—Anne Dasburg, Hospice Patient, Living with Dying
And I have just come to realize lately that my purpose is to just be as openhearted as I can be, so I can live now open-heartedly and die open-heartedly.
I meet people who have cancer but they are all in recovery, and I haven’t yet met a person who is willing to talk about dying. And who wants to talk about it. And I think that would be really helpful for me. Because I feel like I am preparing for dying.
—Chizuko Tasaka, Hospice Patient, Living with Dying
I perceive or make up that this journey with cancer, for me, is really not about life or death. It is totally about my spiritual journey, about the wisdom of life and understanding, perhaps a little bit better what the dimension is about, what the life and living is for.
Somebody told me of a little rhyme: When I was born everybody around me was happy and I was crying. When I die, everybody around me will be crying, but I will be happy. And that’s it for me.
—Chris Calloway, Living with Cancer
Fears are like big paper dragons in Chinese parades, they’re big and they’re terrible but they’re just paper mache.

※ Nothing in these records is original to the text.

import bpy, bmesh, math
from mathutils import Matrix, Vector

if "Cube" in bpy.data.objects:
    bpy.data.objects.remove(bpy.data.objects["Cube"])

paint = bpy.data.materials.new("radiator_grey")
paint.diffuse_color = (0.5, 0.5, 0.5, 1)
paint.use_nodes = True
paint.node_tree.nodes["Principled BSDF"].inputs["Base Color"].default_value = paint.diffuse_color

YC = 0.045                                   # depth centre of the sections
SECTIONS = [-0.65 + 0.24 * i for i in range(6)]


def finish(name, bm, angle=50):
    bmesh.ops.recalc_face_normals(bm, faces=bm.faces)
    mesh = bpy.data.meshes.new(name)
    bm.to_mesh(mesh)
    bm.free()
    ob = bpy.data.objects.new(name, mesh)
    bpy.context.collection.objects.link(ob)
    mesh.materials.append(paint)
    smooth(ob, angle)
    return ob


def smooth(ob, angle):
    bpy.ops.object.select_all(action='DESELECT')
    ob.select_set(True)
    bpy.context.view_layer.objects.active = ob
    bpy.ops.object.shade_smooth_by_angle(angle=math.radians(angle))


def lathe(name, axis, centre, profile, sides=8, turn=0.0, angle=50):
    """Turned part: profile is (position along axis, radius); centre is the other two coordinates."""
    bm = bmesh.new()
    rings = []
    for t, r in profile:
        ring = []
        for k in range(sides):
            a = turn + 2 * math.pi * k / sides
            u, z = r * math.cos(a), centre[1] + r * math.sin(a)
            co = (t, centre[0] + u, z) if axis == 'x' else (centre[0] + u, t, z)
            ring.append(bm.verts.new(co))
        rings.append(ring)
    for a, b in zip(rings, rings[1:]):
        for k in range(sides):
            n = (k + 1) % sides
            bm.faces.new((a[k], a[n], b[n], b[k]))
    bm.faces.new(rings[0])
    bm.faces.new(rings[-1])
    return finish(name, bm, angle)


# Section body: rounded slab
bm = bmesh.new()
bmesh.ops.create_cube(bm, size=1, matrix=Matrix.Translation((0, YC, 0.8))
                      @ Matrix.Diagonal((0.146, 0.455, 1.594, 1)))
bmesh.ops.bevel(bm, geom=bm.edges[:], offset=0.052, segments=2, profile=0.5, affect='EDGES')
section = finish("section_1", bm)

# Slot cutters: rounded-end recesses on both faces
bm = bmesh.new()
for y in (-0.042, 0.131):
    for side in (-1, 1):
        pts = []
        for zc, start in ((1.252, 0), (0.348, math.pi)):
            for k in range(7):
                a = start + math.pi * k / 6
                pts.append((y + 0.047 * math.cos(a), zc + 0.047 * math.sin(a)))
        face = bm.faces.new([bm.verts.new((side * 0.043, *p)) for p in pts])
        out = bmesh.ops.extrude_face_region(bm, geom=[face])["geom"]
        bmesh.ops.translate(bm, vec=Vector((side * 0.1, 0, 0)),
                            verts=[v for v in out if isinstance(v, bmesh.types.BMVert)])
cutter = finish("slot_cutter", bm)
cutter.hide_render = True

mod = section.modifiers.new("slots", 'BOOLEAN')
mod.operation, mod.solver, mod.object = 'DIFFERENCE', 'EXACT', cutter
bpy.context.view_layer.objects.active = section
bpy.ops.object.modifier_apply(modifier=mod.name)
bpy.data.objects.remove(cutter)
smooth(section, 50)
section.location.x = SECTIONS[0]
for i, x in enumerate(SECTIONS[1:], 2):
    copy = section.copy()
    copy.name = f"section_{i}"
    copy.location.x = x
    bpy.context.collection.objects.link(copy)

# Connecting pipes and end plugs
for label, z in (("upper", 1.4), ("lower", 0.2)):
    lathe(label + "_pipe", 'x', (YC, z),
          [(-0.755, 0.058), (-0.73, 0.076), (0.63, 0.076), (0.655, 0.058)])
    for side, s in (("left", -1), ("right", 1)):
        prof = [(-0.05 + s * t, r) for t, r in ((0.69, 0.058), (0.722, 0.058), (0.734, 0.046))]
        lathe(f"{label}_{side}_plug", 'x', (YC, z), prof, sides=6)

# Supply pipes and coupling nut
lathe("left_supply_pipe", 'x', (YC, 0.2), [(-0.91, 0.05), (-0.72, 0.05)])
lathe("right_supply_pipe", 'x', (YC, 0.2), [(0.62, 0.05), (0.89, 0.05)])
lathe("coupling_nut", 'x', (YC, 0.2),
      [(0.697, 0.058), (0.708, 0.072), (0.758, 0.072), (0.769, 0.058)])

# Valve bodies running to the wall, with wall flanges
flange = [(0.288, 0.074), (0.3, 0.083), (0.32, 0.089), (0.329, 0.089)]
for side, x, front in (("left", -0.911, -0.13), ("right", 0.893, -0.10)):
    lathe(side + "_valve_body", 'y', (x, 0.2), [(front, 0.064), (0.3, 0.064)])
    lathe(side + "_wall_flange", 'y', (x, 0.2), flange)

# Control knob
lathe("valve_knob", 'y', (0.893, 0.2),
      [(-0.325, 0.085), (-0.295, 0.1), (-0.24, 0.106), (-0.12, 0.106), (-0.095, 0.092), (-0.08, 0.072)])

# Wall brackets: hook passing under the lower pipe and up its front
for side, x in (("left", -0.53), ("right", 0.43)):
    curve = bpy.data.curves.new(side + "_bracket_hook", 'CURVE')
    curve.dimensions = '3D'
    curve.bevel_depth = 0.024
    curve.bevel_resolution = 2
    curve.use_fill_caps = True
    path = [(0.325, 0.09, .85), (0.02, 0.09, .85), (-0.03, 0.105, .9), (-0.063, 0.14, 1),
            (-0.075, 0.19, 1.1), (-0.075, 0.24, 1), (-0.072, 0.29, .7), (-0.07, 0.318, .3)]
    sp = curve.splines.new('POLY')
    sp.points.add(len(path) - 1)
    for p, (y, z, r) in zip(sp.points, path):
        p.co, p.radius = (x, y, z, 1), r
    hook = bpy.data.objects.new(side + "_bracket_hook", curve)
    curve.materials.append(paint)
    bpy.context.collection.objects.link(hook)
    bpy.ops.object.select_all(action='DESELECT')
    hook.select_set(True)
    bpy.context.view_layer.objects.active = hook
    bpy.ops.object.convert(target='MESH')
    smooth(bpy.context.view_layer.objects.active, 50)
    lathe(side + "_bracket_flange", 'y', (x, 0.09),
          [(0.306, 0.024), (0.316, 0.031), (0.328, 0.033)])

You can’t control if you get cancer. You can’t control if a meteorite falls and hits you but you can control how you respond to what happens to you. You can be angry. You can be resentful. You can be full of regrets or you can decide that you’re going to be joyful and that you’re going to be loving and you’re going to care about other people and you’re going to continue to give in spite of what happens around you, that’s the only real freedom.

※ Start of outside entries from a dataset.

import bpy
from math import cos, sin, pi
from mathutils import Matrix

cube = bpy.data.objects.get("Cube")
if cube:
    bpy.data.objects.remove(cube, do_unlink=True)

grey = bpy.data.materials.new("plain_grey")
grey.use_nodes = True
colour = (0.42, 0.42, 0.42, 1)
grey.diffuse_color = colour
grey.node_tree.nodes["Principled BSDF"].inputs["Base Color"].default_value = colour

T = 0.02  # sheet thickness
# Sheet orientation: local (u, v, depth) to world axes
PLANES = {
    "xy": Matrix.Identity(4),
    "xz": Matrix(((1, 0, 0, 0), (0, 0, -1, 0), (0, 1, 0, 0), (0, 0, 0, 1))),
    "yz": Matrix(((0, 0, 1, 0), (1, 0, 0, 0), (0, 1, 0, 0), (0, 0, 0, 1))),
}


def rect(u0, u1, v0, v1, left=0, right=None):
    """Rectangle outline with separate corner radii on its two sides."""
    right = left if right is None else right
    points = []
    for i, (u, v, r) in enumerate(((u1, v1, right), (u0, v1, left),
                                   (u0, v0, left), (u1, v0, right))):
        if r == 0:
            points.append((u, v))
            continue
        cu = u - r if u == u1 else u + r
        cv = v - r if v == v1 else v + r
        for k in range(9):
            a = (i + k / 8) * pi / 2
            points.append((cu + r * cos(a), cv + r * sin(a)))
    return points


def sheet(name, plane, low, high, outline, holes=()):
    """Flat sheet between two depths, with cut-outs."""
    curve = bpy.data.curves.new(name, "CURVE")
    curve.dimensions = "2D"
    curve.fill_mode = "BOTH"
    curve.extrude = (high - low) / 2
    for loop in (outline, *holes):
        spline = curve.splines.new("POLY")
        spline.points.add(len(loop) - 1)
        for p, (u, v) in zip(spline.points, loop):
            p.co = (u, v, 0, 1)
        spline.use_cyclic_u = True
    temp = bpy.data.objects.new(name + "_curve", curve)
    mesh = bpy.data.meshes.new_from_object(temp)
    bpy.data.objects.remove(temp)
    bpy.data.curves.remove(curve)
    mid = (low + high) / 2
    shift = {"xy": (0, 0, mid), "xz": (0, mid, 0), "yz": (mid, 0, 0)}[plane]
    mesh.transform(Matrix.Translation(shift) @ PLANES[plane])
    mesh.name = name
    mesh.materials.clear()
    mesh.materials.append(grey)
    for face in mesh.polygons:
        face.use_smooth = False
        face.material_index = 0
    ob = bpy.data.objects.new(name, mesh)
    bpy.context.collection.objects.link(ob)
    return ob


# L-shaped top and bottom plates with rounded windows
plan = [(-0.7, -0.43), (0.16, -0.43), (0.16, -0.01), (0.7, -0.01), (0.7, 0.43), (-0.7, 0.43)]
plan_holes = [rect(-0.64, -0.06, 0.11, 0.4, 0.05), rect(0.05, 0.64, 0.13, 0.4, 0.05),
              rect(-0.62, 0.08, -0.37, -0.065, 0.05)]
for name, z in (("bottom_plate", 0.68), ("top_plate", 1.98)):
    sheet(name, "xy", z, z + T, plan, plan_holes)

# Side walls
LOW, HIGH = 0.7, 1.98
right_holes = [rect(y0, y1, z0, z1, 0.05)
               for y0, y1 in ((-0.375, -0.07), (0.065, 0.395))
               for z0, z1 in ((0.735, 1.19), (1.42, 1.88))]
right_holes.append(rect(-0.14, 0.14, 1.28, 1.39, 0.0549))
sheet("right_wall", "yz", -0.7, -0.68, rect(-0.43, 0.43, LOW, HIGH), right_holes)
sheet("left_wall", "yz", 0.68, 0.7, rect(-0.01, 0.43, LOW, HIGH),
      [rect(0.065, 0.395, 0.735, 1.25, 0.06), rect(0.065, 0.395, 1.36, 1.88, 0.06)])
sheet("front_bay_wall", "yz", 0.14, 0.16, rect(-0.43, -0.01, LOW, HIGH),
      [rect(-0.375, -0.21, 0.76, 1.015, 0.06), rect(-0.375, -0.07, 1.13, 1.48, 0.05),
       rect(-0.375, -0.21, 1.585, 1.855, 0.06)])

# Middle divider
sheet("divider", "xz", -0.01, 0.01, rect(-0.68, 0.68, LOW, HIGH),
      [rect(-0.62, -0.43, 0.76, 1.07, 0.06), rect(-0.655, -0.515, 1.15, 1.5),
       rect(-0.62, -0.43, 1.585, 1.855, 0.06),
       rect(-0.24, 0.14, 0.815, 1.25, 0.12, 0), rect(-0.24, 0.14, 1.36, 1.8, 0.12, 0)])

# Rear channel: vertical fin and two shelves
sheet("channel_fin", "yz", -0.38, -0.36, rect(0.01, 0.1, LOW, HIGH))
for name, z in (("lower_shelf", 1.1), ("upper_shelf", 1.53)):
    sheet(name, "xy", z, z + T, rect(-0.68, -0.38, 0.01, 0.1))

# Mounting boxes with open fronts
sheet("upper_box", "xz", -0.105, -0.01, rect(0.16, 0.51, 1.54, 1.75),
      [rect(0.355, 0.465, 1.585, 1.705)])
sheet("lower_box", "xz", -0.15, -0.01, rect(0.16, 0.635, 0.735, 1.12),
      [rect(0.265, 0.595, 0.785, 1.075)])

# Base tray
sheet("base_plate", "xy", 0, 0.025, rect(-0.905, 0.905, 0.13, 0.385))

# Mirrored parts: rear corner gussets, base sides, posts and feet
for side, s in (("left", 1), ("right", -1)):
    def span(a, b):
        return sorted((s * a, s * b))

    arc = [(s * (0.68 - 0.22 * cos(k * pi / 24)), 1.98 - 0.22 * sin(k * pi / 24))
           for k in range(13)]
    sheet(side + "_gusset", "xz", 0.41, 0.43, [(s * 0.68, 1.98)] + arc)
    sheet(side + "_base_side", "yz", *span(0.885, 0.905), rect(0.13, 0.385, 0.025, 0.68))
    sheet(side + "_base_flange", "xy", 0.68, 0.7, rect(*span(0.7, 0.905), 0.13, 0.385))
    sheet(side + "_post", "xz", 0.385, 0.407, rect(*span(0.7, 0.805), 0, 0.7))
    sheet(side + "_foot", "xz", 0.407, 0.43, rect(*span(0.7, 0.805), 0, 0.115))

—Diego Rose, Living with Cancer
My family gave the land behind our house to the church. My parents, grandparents and sons are buried in the cemetery behind my house. I can see my plot from the kitchen window. I want to go home, when will God take me?
—Gertrude Padilla, Hospice Patient, Living with Dying
We’re all dying from the day that we’re born; we’re in the process of dying and once you have reconciled that with yourself, it opens up windows for you. You live a different way. You think a different way. You process every moment of your day a different way.
The biggest fear I have is really about pain. I do know from the time I’ve worked with hospice, that the pain is one of the things that they specialize in. So for me, that’s really important. The second thing that is really important to me is not being hospitalized.
—Kathy Stanwick, Hospice Patient, Living with dying
Even though I am very much here I also feel like I am partly in this other world. But it doesn’t really interfere with my being here because I have such passions for things. I have no inhibition any longer in expressing the love that I feel for the people that I love who are so important to me.
Everybody should be granted the grace and respect to die how they wish, to die as they have lived.
—Mary Burford, Hospice Patient, Living with dying
The people that we know that are the most joyous are the ones who are willing to face their grief and their pain.
I believe illness is a great teacher. It’s really like a healer’s training. It’s a wonderful teacher if you can surrender and open to it.
—Ondrea Levine, Living with cancer
I think feelings are unique, it’s like a fingerprint. Nobody can teach you feeling, people who dance the tango, they are thousands. People who feel the tango, we are very few.
This is not a poker game. So do the best you can, do it with honesty and I think you are going to die peacefully, and that’s important. Because you need to die to be part of what you are going to leave behind as energy in the world.
—Ricardo Vidort, Hospice Patient, Living with dying